I loved Jean Fisher’s In Search of the “Inauthentic.” I think she was very concise and effective with her writing. As far as content goes, exploring the authentic is something that we do on a daily basis but don’t realize. We’re all trying to represent our true selves, whether that’s with our clothing choices and music playlists or our decisions regarding our career and classes. Everything we do says or reflects something about us either back onto ourselves or onto our surroundings.
Keeping this in mind, museum exhibits bear a huge responsibility in reflecting a culture within a show. Viewing art imprints the viewer as well as its surroundings–the placement of a piece within the gallery and the existence of it alone is an image of the culture it comes from and the person who created it. Western perspective, with its obsession to collect and document (Fisher, 333), so easily destroys the human breath behind the art and its original, authentic purpose that just is.

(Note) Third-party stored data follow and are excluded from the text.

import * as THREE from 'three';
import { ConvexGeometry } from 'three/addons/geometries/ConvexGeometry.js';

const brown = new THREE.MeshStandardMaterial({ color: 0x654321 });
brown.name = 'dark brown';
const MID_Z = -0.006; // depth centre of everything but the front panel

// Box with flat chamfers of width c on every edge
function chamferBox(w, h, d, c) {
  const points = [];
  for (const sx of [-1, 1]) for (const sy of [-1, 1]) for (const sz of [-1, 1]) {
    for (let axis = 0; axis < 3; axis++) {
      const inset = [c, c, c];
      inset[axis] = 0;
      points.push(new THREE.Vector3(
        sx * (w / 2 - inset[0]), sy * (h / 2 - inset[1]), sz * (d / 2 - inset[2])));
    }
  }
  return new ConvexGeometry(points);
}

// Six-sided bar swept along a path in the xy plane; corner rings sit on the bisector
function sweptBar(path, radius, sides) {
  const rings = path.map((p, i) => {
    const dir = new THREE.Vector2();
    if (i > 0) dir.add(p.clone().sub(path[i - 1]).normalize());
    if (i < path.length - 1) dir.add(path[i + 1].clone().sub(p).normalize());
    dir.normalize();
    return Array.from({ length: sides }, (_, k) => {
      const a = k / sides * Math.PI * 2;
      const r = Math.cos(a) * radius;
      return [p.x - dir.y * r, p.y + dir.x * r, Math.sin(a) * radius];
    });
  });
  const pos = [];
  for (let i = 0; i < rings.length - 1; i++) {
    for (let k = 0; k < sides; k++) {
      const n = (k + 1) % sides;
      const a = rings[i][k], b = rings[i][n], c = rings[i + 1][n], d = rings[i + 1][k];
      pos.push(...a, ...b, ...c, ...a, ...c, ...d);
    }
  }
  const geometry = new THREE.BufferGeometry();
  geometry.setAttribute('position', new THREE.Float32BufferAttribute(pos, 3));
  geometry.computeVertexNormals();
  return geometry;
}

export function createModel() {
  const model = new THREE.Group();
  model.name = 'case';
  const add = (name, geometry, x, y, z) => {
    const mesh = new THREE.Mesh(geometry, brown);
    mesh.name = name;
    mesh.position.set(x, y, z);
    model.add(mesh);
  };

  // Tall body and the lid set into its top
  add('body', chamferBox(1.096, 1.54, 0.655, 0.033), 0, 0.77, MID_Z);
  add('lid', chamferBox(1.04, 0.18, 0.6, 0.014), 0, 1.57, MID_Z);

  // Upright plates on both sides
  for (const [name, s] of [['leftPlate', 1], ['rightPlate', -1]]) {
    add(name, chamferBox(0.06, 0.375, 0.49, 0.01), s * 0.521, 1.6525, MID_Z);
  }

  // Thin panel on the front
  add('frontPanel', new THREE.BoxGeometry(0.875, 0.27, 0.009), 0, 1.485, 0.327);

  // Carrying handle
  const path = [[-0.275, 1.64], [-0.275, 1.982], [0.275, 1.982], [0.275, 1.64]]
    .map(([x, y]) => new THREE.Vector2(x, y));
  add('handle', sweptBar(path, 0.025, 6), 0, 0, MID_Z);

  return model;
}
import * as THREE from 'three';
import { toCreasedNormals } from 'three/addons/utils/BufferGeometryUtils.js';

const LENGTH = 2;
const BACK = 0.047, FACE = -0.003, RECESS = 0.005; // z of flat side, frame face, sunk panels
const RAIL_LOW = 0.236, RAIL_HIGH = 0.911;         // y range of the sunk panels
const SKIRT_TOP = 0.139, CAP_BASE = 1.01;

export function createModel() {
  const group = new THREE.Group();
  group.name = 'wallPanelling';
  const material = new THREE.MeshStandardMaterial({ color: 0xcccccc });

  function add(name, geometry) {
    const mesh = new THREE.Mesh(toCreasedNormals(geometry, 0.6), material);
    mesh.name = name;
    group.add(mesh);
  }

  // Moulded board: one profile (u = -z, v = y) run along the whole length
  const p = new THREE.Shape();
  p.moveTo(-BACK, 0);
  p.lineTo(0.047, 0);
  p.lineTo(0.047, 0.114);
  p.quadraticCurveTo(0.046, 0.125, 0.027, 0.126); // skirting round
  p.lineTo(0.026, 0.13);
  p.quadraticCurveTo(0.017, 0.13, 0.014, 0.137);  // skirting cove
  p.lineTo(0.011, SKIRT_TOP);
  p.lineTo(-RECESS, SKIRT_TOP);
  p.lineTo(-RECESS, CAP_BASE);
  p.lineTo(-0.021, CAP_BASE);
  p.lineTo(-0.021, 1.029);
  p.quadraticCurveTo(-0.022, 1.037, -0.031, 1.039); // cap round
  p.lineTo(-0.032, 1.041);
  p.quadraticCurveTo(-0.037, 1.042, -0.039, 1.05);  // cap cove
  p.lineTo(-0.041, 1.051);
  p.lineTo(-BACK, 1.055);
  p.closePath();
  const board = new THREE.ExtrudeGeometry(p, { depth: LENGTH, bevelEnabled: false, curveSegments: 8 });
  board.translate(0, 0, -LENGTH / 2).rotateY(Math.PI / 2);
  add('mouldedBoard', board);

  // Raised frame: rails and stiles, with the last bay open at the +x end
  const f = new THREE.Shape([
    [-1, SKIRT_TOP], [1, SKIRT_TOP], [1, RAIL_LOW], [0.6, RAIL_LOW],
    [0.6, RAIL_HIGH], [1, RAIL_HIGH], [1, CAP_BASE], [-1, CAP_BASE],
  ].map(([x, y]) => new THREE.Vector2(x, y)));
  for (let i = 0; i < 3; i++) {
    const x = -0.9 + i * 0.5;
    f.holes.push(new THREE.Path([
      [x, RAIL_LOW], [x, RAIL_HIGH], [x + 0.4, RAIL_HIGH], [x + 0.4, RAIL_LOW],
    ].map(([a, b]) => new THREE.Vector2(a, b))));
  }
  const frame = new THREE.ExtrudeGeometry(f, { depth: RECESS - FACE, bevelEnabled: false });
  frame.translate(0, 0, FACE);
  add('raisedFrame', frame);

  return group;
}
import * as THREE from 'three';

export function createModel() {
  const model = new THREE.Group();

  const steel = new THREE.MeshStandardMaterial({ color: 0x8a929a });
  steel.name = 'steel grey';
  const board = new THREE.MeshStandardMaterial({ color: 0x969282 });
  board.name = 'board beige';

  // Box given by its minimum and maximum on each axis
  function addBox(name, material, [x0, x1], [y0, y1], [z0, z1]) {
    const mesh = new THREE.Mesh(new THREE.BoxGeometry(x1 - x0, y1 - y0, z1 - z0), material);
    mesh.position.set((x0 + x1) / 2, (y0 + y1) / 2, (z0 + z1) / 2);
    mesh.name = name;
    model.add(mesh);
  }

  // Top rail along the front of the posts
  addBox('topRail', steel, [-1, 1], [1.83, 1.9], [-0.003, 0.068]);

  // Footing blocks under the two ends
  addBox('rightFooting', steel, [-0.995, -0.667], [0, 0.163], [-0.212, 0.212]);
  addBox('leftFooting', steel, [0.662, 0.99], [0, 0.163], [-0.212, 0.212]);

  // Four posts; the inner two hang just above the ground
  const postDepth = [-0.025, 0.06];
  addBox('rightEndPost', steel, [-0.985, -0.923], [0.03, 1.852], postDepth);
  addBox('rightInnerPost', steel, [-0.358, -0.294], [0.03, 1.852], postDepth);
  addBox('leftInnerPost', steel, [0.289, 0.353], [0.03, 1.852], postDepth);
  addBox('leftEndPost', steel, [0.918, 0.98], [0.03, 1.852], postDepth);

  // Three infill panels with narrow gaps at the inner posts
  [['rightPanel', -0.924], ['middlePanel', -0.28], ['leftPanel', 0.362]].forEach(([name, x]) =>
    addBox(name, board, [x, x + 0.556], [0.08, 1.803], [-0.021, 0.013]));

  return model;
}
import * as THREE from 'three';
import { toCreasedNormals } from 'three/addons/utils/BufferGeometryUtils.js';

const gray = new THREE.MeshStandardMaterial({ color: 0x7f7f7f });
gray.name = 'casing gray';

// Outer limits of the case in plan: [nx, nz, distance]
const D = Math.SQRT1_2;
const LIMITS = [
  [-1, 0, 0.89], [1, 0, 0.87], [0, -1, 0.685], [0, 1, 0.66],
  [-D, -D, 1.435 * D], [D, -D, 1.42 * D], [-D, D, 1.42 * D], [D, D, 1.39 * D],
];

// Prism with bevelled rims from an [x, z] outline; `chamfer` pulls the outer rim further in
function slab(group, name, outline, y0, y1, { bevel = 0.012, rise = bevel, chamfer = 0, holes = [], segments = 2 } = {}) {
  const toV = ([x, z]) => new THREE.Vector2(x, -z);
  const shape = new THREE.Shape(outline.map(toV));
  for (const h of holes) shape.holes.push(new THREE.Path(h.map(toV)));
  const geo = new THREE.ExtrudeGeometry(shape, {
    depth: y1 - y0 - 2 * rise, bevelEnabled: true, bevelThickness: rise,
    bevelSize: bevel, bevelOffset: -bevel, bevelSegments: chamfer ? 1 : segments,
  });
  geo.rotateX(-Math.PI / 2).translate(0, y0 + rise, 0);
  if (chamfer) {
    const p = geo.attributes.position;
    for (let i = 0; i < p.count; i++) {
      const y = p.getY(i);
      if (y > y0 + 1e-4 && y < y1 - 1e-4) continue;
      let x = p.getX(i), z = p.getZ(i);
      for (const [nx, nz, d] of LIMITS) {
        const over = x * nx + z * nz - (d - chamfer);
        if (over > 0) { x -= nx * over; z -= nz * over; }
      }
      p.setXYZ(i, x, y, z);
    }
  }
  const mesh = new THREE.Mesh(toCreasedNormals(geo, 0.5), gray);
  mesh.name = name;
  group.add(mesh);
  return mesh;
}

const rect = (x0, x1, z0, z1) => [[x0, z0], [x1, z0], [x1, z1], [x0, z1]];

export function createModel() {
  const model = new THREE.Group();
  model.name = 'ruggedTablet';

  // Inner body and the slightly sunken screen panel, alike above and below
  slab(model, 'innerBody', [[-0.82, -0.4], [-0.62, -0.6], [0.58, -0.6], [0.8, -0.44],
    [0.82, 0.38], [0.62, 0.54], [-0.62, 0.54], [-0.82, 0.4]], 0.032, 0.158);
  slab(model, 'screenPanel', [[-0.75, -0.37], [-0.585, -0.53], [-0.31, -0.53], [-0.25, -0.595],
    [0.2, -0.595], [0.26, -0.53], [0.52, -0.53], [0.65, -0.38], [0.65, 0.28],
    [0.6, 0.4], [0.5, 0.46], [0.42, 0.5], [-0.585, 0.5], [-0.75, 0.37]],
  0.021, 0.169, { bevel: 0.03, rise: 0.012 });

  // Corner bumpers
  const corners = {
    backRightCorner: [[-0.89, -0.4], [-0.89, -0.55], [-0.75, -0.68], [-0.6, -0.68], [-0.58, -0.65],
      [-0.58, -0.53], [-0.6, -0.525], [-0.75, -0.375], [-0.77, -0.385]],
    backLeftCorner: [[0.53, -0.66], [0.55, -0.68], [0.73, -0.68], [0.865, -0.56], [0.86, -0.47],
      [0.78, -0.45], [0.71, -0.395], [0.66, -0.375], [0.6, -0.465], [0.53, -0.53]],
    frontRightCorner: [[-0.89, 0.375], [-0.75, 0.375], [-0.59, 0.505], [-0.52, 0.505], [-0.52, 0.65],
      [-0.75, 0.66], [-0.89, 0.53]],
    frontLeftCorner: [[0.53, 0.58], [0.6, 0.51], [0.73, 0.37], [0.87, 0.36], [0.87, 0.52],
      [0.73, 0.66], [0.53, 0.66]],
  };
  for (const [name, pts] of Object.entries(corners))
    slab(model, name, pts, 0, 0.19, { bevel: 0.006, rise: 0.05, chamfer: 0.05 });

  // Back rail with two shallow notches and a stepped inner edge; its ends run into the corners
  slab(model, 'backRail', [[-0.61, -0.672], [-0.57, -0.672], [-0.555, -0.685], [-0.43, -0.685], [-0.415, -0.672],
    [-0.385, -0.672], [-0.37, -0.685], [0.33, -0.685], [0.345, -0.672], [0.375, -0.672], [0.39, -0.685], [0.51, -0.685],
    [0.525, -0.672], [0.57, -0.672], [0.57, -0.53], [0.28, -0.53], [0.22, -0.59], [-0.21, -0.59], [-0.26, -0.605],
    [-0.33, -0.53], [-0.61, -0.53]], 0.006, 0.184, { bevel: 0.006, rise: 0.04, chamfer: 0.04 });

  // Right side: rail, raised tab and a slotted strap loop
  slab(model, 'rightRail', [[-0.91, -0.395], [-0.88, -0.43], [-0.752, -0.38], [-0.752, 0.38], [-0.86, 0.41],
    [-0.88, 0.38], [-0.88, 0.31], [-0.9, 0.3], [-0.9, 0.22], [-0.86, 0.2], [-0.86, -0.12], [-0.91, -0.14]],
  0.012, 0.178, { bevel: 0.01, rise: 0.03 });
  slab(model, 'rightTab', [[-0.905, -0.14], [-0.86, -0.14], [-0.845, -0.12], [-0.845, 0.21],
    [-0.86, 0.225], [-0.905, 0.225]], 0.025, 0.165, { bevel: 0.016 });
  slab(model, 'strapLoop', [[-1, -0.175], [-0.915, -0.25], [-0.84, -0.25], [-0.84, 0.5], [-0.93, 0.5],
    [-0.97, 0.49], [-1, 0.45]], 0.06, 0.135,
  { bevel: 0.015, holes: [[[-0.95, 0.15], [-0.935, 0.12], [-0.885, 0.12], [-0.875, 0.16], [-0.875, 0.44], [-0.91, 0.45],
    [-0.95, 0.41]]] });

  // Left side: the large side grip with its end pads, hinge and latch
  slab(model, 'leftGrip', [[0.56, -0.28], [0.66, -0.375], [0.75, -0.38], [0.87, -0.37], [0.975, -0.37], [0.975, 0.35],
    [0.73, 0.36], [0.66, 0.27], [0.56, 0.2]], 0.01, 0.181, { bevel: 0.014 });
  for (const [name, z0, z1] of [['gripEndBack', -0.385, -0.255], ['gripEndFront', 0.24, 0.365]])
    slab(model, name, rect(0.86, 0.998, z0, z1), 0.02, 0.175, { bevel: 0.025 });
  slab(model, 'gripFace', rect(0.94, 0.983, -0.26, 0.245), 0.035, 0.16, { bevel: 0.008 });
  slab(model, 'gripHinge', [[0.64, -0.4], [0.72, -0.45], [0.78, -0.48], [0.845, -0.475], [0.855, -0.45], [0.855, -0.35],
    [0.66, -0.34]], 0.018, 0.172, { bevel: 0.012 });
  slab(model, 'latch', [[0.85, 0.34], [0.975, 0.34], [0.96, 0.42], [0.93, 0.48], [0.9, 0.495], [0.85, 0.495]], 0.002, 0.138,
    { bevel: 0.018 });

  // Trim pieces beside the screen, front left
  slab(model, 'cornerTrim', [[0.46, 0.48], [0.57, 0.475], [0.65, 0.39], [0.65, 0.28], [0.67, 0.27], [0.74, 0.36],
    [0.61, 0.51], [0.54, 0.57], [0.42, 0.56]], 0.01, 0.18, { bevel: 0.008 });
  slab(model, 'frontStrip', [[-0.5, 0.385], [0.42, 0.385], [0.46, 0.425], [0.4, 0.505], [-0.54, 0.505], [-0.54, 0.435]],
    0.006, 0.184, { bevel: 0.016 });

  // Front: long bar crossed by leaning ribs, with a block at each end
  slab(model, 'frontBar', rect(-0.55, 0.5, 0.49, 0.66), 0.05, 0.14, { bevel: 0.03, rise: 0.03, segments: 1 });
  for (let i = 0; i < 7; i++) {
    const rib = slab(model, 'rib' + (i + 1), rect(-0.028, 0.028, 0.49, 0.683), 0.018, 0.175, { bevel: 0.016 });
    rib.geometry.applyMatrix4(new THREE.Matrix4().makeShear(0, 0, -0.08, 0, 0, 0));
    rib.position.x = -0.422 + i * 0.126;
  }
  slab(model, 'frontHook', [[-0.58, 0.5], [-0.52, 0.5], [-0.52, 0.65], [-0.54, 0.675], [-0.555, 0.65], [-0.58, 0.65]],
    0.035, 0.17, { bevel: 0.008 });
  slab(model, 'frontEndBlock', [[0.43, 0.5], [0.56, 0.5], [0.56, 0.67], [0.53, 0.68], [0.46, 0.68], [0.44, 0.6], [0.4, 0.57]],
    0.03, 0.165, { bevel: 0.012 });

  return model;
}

Is authenticity a term that has arisen out of Western ego-centrism? I think there is a strong argument that validates the “yes.” The West, out of documenting and collecting, has decided what is real and what is not in accordance to its ability to reflect on a reality but not necessarily validate it. This “sanitization of history” (Fisher, pg 333), especially within Native American culture, is what has allowed the consciousness of the West to keep colonizing without cultural repercussion. After all, if things are only as real as you let them be (authenticity defined by the West allows everything that is not threatening or “truer” than itself), then its easy to keep a perspective of dominance and reconcile harmful actions against the Other without guilt.
Michaela Stock, Hope College 2020.